Relocating for a new job: what to consider

Sometimes the ideal job just isn’t nearby, so furthering your career means packing your bags. This is obviously a big decision for anyone to make. Nevertheless, it is also a decision that is regularly made by many people across Europe and if you do decide to relocate, you won’t be entirely alone. We’ve helped many people move for a new job over the years, so we thought we would share some of our hard-won wisdom on the topic, in the hope it might help you with your decision.

So, here is our relocation check-list of things to consider before you make your decision. We’ve tried to avoid the obvious stuff about whether it’s a good job for you, whether your family are OK with moving, what you will miss about home etc. and focus on the things you might not have considered.

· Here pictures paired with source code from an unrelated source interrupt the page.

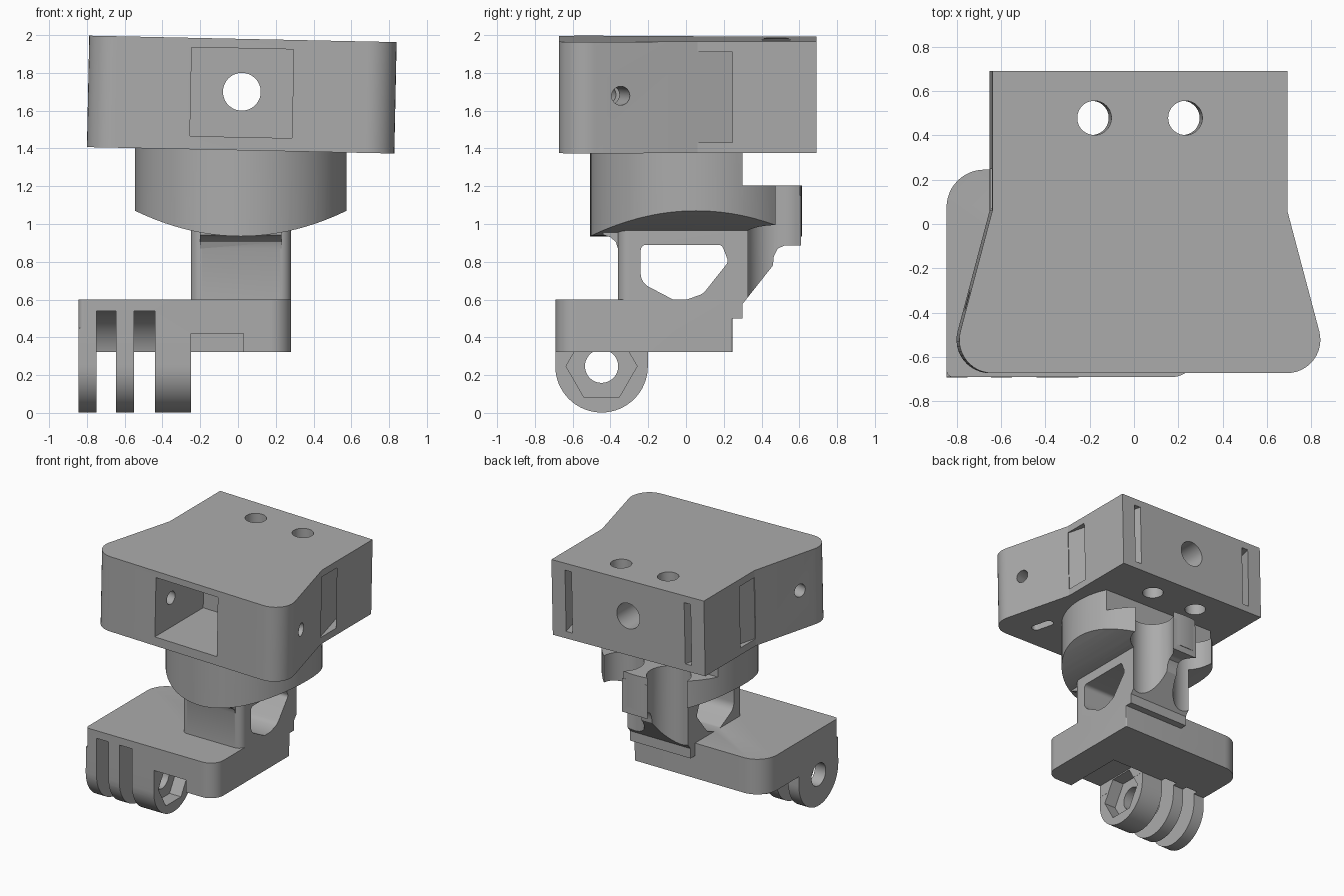
import bpy, bmesh, math
from mathutils import Matrix, Vector

cube = bpy.data.objects.get("Cube")
if cube:
    bpy.data.objects.remove(cube, do_unlink=True)

grey = bpy.data.materials.new("plain grey")
grey.use_nodes = True
GREY = (0.41, 0.41, 0.41, 1)
grey.diffuse_color = GREY
grey.node_tree.nodes["Principled BSDF"].inputs["Base Color"].default_value = GREY


def circle(cx, cy, r, n=64, turn=0.0):
    return [(cx + r * math.cos(turn + math.tau * i / n),
             cy + r * math.sin(turn + math.tau * i / n)) for i in range(n)]


def rect(u0, u1, v0, v1):
    return [(u0, v0), (u1, v0), (u1, v1), (u0, v1)]


def fillet(corners, steps=12):
    """Outline from (u, v, radius) corners; radius 0 keeps a sharp corner."""
    out = []
    for i, (u, v, r) in enumerate(corners):
        p = Vector((u, v))
        if r == 0:
            out.append((u, v))
            continue
        a = (Vector(corners[i - 1][:2]) - p).normalized()
        b = (Vector(corners[(i + 1) % len(corners)][:2]) - p).normalized()
        half = a.angle(b) / 2
        centre = p + (a + b).normalized() * (r / math.sin(half))
        start = p + a * (r / math.tan(half)) - centre
        end = p + b * (r / math.tan(half)) - centre
        sweep = -start.angle_signed(end)
        for k in range(steps + 1):
            q = centre + Matrix.Rotation(sweep * k / steps, 2) @ start
            out.append((q.x, q.y))
    return out


def prism(name, outline, axis, lo, hi, matrix=None):
    """Extrude an outline along x (u=y, v=z), y (u=x, v=z) or z (u=x, v=y)."""
    place = {"x": lambda u, v, w: (w, u, v),
             "y": lambda u, v, w: (u, w, v),
             "z": lambda u, v, w: (u, v, w)}[axis]
    bm = bmesh.new()
    rings = [[bm.verts.new(place(u, v, w)) for u, v in outline] for w in (lo, hi)]
    bm.faces.new(rings[0])
    bm.faces.new(rings[1])
    n = len(outline)
    for i in range(n):
        j = (i + 1) % n
        bm.faces.new((rings[0][i], rings[0][j], rings[1][j], rings[1][i]))
    bmesh.ops.recalc_face_normals(bm, faces=bm.faces)
    mesh = bpy.data.meshes.new(name)
    bm.to_mesh(mesh)
    bm.free()
    if matrix:
        mesh.transform(matrix)
    mesh.materials.append(grey)
    ob = bpy.data.objects.new(name, mesh)
    bpy.context.collection.objects.link(ob)
    return ob


def combine(body, operation, *others):
    bpy.context.view_layer.objects.active = body
    for other in others:
        mod = body.modifiers.new("combine", "BOOLEAN")
        mod.operation, mod.solver, mod.object = operation, "EXACT", other
        bpy.ops.object.modifier_apply(modifier=mod.name)
        bpy.data.objects.remove(other, do_unlink=True)


def smooth(ob):
    bpy.ops.object.select_all(action="DESELECT")
    ob.select_set(True)
    bpy.context.view_layer.objects.active = ob
    bpy.ops.object.shade_smooth_by_angle(angle=math.radians(25))


# Housing block, modelled around its own centre and tilted at the end
HALF_H, BACK_X, SLOPE, BEND_Y = 0.295, 0.665, 0.265, 0.06
FRONT_Y, BACK_Y = -0.672, 0.69
front_x = BACK_X + SLOPE * (BEND_Y - FRONT_Y)
block = prism("housing_block", fillet([
    (-front_x, FRONT_Y, 0.15), (front_x, FRONT_Y, 0.15), (BACK_X, BEND_Y, 0),
    (BACK_X, BACK_Y, 0), (-BACK_X, BACK_Y, 0), (-BACK_X, BEND_Y, 0)]),
    "z", -HALF_H, HALF_H)

# Front pocket and the bore leading to the back
combine(block, "DIFFERENCE",
        prism("pocket", rect(-0.27, 0.27, -0.225, 0.245), "y", -0.8, -0.07),
        prism("bore", circle(0, 0.015, 0.1), "y", -0.2, 0.8))

wall_angle = math.atan(SLOPE)
for side in (-1, 1):
    # Vertical screw holes
    combine(block, "DIFFERENCE", prism("screw_hole", circle(side * 0.205, 0.478, 0.077), "z", -1, 1))
    mirror = Matrix.Diagonal((side, 1, 1, 1))
    # Strap slot continuing the sloping wall through to the back
    at_bend = mirror @ Matrix.Translation((BACK_X, BEND_Y, 0)) @ Matrix.Rotation(wall_angle, 4, "Z")
    slot = prism("strap_slot", rect(-0.006, 0.048, 0.0, 0.9), "z", -0.24, 0.24, at_bend)
    # Cross hole square to the sloping wall, with its nut slot from below
    at_hole = mirror @ Matrix.Translation((0.775, -0.345, 0)) @ Matrix.Rotation(wall_angle, 4, "Z")
    hole = prism("cross_hole", circle(0, 0.01, 0.05, 32), "x", -0.56, 0.2, at_hole)
    nut = prism("nut_slot", fillet([(-0.29, -0.09, 0.03), (-0.22, -0.09, 0.03),
                                    (-0.22, 0.09, 0.03), (-0.29, 0.09, 0.03)], 5),
                "z", -0.4, 0.1, at_hole)
    for cutter in (slot, hole, nut):
        if side < 0:
            cutter.data.flip_normals()
        combine(block, "DIFFERENCE", cutter)
block.data.transform(Matrix.Translation((0.02, 0, 1.685)) @ Matrix.Rotation(math.radians(1.2), 4, "Y"))
smooth(block)

# Round collar with an arched underside and a cut-back upper half
CX, CY, R = 0.015, 0.053, 0.56
collar = prism("collar_and_neck", circle(CX, CY, R, 96), "z", 0.8, 1.42)
arch = [(CX + x / 20, 0.935 + 0.135 * (x / 20 / R) ** 2) for x in range(-14, 15)]
combine(collar, "DIFFERENCE",
        prism("underside", [(-0.8, 0.5), (0.8, 0.5)] + arch[::-1], "y", -1, 1),
        prism("step", rect(-1, 1, 0.3, 1), "z", 1.205, 1.6))

# Neck column, front flare and rear brace
NECK = (-0.25, 0.28)
neck = prism("neck", fillet([(NECK[0], -0.36, 0.06), (NECK[1], -0.36, 0.06),
                             (NECK[1], 0.3, 0), (NECK[0], 0.3, 0)]), "z", 0.5, 1.1)
flare = prism("flare", [(-0.3, 0.85), (-0.36, 0.87), (-0.372, 0.905), (-0.4, 0.93),
                        (-0.44, 0.943), (-0.44, 1.0), (-0.3, 1.0)],
              "x", NECK[0] + 0.05, NECK[1] - 0.05)
brace = prism("brace", [(0.1, 0.4), (0.243, 0.4), (0.243, 0.505), (0.46, 0.78), (0.465, 0.83),
                        (0.485, 0.87), (0.52, 0.885), (0.608, 0.885), (0.608, 1.15), (0.1, 1.15)],
              "x", NECK[0] + 0.001, NECK[1] - 0.001)
combine(collar, "UNION", neck, flare, brace)

# Side window through the neck and the two rear screwdriver grooves
combine(collar, "DIFFERENCE",
        prism("window", fillet([(-0.24, 0.89, 0.03), (0.19, 0.89, 0.03), (0.225, 0.8, 0.03),
                                (0.09, 0.63, 0.08), (-0.04, 0.585, 0.1), (-0.24, 0.69, 0.08)], 6),
              "x", -1, 1),
        *[prism("groove", circle(0.02 + s * 0.205, 0.478, 0.16), "z", 0.3, 1.3) for s in (-1, 1)])

# Base plate with the knuckle below it
L, AY, AZ = -0.845, -0.447, 0.247
base = prism("base_plate", fillet([(L, -0.69, 0.03), (NECK[1], -0.69, 0.11),
                                   (NECK[1], 0.245, 0.01), (L, 0.245, 0.17)]), "z", 0.323, 0.6)
knuckle = prism("knuckle", [(AY + 0.2445, 0.45), (AY - 0.2425, 0.45)] +
                [(AY - 0.245 * math.cos(t * math.pi / 32), AZ - 0.245 * math.sin(t * math.pi / 32))
                 for t in range(33)], "x", L + 0.001, -0.25)
combine(base, "DIFFERENCE", prism("nut_clearance", rect(-0.249, 0.03, -0.8, -0.2), "z", 0.2, 0.42))
combine(base, "UNION", knuckle)
for x0, x1 in ((-0.75, -0.645), (-0.55, -0.44)):
    combine(base, "DIFFERENCE",
            prism("gap", circle(AY, AZ, 0.293), "x", x0, x1),
            prism("gap_front", rect(-0.9, AY, -0.1, 0.54), "x", x0, x1))
combine(base, "DIFFERENCE",
        prism("pin_hole", circle(AY, AZ, 0.088, 48), "x", -1, -0.1),
        prism("hex_pocket", circle(AY, AZ, 0.188, 6), "x", -0.35, -0.1))
combine(collar, "UNION", base)
smooth(collar)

  1. Does the job offer relocation support? Many employers in international hubs such as London, Malta, the Isle of Man, Gibraltar, etc. will be quite used to paying generous relocation packages in order to help find talent, particularly if you work in fields like IT/development/technology where there are skill shortages. Don’t be afraid to request this when negotiating for your new position, and remember it isn’t all about cash – some jurisdictions like the Isle of Man offer tax breaks on relocation expenses up to a certain level, so local knowledge will be important to make the best of your move. If the company don’t offer much, can your employment agency help?
  2. How does the remuneration package compare after you have accounted for tax and cost of living? Simply comparing your current salary to the new one isn’t enough when it comes to working out if you will be better off. For example, high property and living costs in London may more than offset a higher wage, or the low taxes in the Isle of Man or Gibraltar might leave you better off on the same or even a lower salary. We also have a handy guide to the tax and salary benefits of several offshore jurisdictions.
  3. Does the company itself have a good social scene? Moving to a new jurisdiction means making new friends and this will be much easier if you are encouraged to get on well with co-workers. Good indicators will be whether the company has a specific social budget or even a team/committee that organises events.
  4. Is the new jurisdiction suited to you for the long term and does it need to be? Particularly if you are young and/or single, a relocation doesn’t have to be for life and taking a role overseas can look excellent on your CV if you decide to move back ‘home’ in a few years.
  5. Climate is important. Do you want the hot summers of Malta, the sea breeze of the Isle of Man, or the gentle ‘goldilocks’ climate of the Channel Islands? Remember you don’t necessarily want the same things from a new home as you do from a holiday destination!
  6. What will travelling to work cost you in both time and money? Style, length, and cost of commutes vary massively between different cities. The offshore jurisdictions tend to offer short commutes, for example, which can have a big impact on how much leisure time you have available every week.
  7. What are local services and infrastructure like? Does the place have a good healthcare system? Is it insurance based or free? If you have kids or you intend to stay there some time, what is the local educational system like? Have you considered both state and private options for key services in your potential new home?
  8. Have you budgeted for minor local expenses like transferring your driving licence, enrolling kids in schools, and other small annoyances? These things can rack up when you are already likely to be paying fairly major expenses for removal, rent deposits etc.
  9. Are there any particular things you need to do to comply with local employment regulation? This is definitely something your employer and/or employment agency should do for you, but nevertheless you should check this out on your own.
  10. As a worst case scenario, how active is the local job market for your skills? If you end up really not liking your new company, or things don’t go well for them in the market, you ideally want a back-up plan that doesn’t mean immediately incurring the expenses of moving all over again. Again, the tech market is a good example – if you move to one of the small jurisdictions discussed in this article, development skills should make it relatively easy for you to find new positions.

So those are some of the key things to consider. It’s important, however, to remember that these are things to consider, not excuses! Moving is often the right answer for both your career and your personal life and we’ve seen loads of people do it successfully, so don’t be put off by long lists of considerations. Anything worth doing is worth thinking hard about, that’s all!

Did we miss something that’s really important to you? Since we specialise in relocations within Europe, you can always drop us a line to see if we can help. We might even add the answer to this article to help the next person who finds it!